  4. Friedman M (2015) Chemistry, nutrition, and health-promoting properties of Hericium erinaceus (Lion’s Mane) mushroom fruiting bodies and mycelia and their bioactive compounds. J Agric Food Chem. 63:7108-7123 http://pubs.acs.org/doi/abs/10.1021/acs.jafc.5b02914
  5. Lai PL, Naidu M, Sabaratnam V, Wong KH, David RP, Kuppusamy UR, Abdullah N, Malek SN (2013) Neurotrophic properties of the Lion’s mane medicinal mushroom, Hericium erinaceus (Higher Basidiomycetes) from Malaysia. Int J Med Mushrooms. 15:539-54. http://www.dl.begellhouse.com/journals/708ae68d64b17c52,034eeb045436a171,750a15ad12ae25e9.html
  6. Ma BJ, Shen JW, Yu HY, Ruan Y, Wu TT, Zhao X (2010) Hericenones and erinacines: stimulators of nerve growth factor (NGF) biosynthesis in Hericium erinaceus http://www.tandfonline.com/doi/full/10.1080/21501201003735556
  7. Li W, Zhou W, Kim EJ, Shim SH, Kang HK, Kim YH (2015) Isolation and identification of aromatic compounds in Lion’s Mane Mushroom and their anticancer activities Food Chem. 170:336-342 http://www.sciencedirect.com/science/article/pii/S0308814614013028?via%3Dihub
  8. Zan X, Cui F, Li Y, Yang Y, Wu D, Sun W, Ping L (2015) Hericium erinaceus polysaccharide-protein HEG-5 inhibits SGC-7901 cell growth via cell cycle arrest and apoptosis Int J Biol Macromol. 76:242-53. http://www.sciencedirect.com/science/article/pii/S014181301500094X?via%3Dihub
  9. Wang M, Konishi T, Gao Y, Xu D, Gao Q (2015) Anti-gastric ulcer activity of polysaccharide fraction isolated from mycelium culture of Lion’s Mane medicinal mushroom, Hericium erinaceus (Higher Basidiomycetes) Int J Med Mushrooms. 17:1055-1060 http://www.dl.begellhouse.com/journals/708ae68d64b17c52,343363596ed9bda8,006faf937d2f02af.html

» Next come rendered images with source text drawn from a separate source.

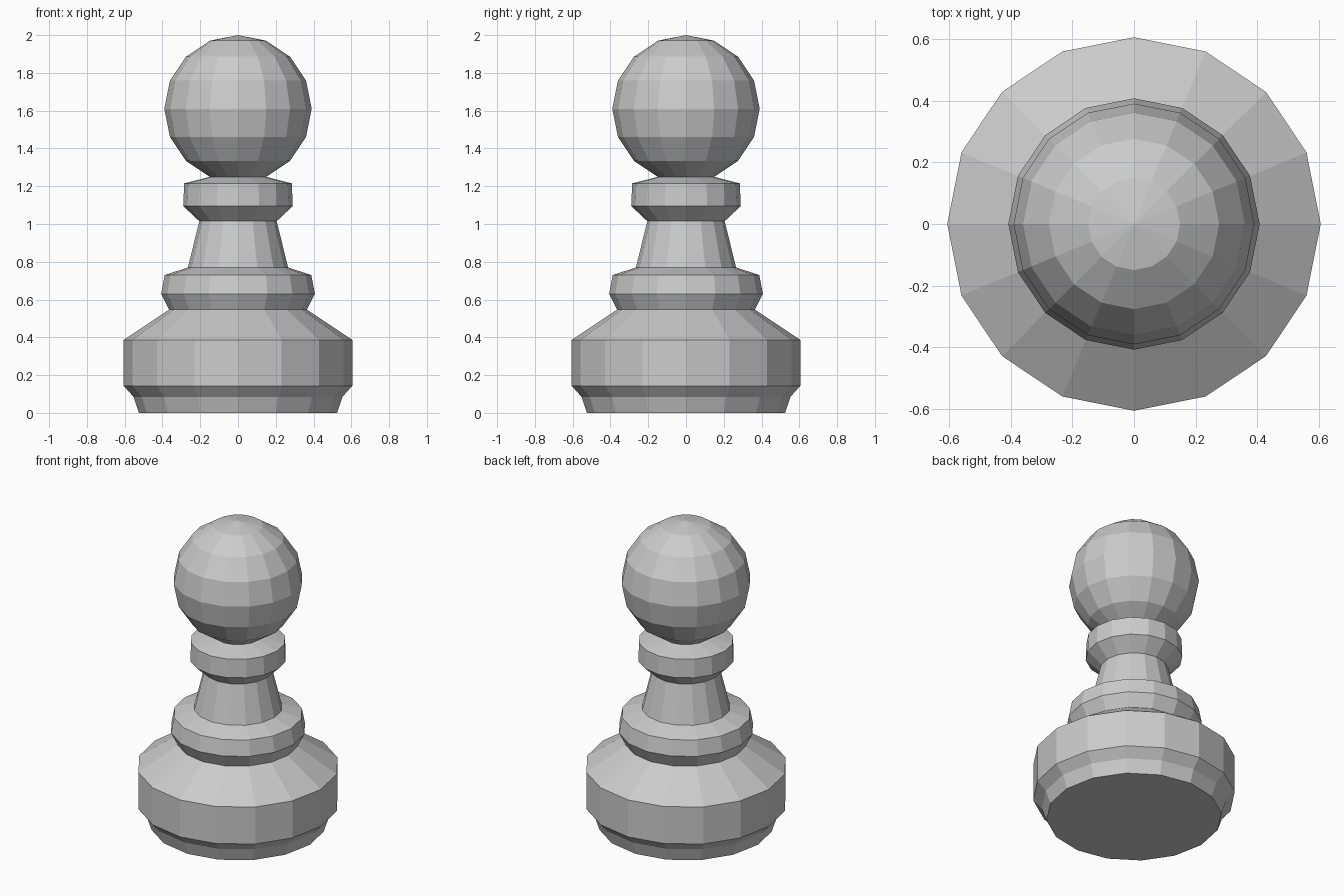
import bpy, bmesh
from math import sin, cos, pi

if "Cube" in bpy.data.objects:
    bpy.data.objects.remove(bpy.data.objects["Cube"])

SIDES = 16

# Profile sections as (radius, height), bottom to top
base = [(0.525, 0.0), (0.553, 0.085), (0.605, 0.143), (0.605, 0.387)]
lower_ring = [(0.365, 0.547), (0.407, 0.63), (0.388, 0.73)]
stem = [(0.265, 0.77), (0.205, 1.015)]
collar = [(0.29, 1.095), (0.285, 1.215)]

# Ball head: latitude rings of a sphere, its lowest ring meeting the collar
HEAD_R, HEAD_Z = 0.39, 1.61
head = [(HEAD_R * cos(k * pi / 8), HEAD_Z + HEAD_R * sin(k * pi / 8))
        for k in range(-3, 4)]


def lathe(name, profile, tip_z):
    """Turn a profile around z, with a flat bottom and a pointed top."""
    bm = bmesh.new()
    rings = [[bm.verts.new((r * cos(2 * pi * i / SIDES),
                            r * sin(2 * pi * i / SIDES), z))
              for i in range(SIDES)] for r, z in profile]
    tip = bm.verts.new((0, 0, tip_z))
    for i in range(SIDES):
        j = (i + 1) % SIDES
        for lo, hi in zip(rings, rings[1:]):
            bm.faces.new((lo[i], lo[j], hi[j], hi[i]))
        bm.faces.new((rings[-1][i], rings[-1][j], tip))
    bm.faces.new(rings[0][::-1])
    mesh = bpy.data.meshes.new(name)
    bm.to_mesh(mesh)
    bm.free()
    obj = bpy.data.objects.new(name, mesh)
    bpy.context.collection.objects.link(obj)
    return obj


# Whole turned piece, flat shaded
lathe("pawn_body", base + lower_ring + stem + collar + head, HEAD_Z + HEAD_R)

  10. Hou Y, Ding X, Hou W (2015) Composition and antioxidant activity of water-soluble oligosaccharides from Hericium erinaceus. Mol Med Rep. 11:3794-3799.  https://www.spandidos-publications.com/mmr/11/5/3794

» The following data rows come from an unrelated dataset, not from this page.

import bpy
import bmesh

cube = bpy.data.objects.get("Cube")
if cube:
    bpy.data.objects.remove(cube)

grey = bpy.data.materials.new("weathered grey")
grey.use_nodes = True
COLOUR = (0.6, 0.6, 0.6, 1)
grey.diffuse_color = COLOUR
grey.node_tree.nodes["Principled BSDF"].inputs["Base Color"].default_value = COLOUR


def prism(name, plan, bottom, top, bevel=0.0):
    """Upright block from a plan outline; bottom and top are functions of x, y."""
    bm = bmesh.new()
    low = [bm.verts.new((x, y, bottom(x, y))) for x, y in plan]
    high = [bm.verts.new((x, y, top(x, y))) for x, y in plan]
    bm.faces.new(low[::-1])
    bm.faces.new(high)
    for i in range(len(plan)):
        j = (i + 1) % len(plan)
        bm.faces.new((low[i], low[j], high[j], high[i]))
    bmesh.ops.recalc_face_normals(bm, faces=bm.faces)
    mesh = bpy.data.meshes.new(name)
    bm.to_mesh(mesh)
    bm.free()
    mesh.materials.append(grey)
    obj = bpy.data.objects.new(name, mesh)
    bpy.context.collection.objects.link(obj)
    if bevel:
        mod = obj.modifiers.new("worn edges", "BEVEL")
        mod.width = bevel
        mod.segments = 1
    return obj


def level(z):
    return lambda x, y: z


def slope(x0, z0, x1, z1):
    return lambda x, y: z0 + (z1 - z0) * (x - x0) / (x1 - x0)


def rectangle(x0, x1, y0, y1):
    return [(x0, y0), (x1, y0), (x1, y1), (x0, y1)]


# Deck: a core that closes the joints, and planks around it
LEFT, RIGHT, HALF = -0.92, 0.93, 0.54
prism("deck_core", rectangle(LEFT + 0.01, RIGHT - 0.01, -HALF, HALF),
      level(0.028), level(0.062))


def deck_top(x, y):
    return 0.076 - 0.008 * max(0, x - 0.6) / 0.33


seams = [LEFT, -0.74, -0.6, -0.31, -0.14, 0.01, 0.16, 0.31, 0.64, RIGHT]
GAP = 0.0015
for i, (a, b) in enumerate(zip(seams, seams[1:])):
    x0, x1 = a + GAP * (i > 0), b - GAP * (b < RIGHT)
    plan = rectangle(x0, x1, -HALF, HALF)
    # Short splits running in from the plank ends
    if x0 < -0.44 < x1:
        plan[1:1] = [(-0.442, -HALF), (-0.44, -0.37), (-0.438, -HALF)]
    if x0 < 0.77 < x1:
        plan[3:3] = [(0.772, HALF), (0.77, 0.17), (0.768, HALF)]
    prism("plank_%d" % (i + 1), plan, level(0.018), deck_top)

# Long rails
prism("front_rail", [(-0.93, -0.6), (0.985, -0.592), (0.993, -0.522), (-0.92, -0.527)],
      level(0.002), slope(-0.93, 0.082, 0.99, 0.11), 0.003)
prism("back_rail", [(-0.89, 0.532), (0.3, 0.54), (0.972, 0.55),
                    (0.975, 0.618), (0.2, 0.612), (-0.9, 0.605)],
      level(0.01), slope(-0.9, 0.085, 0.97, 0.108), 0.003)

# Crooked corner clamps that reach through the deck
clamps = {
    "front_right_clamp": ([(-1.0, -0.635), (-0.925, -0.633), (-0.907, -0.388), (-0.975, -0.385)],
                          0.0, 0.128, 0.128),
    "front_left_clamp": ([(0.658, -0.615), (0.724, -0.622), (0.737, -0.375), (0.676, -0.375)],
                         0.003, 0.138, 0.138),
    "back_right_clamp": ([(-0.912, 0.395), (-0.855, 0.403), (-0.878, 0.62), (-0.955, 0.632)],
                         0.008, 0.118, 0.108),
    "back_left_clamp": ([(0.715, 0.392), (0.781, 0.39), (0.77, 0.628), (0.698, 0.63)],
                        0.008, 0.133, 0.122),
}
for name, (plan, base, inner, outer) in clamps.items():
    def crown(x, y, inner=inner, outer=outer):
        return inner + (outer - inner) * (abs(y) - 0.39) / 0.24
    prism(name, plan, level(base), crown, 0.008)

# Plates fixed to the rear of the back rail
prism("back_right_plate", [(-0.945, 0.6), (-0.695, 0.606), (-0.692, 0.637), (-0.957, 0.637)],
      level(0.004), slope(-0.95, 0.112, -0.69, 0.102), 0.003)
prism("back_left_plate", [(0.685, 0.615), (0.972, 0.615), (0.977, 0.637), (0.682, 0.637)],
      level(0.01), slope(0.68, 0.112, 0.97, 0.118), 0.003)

  11. Jiang S, Wang Y, Zhang X (2016) Comparative studies on extracts from Hericium erinaceus by different polarity reagents to gain higher antioxidant activities Exp Ther Med. 12:513-517 https://www.ncbi.nlm.nih.gov/pmc/articles/PMC4906890/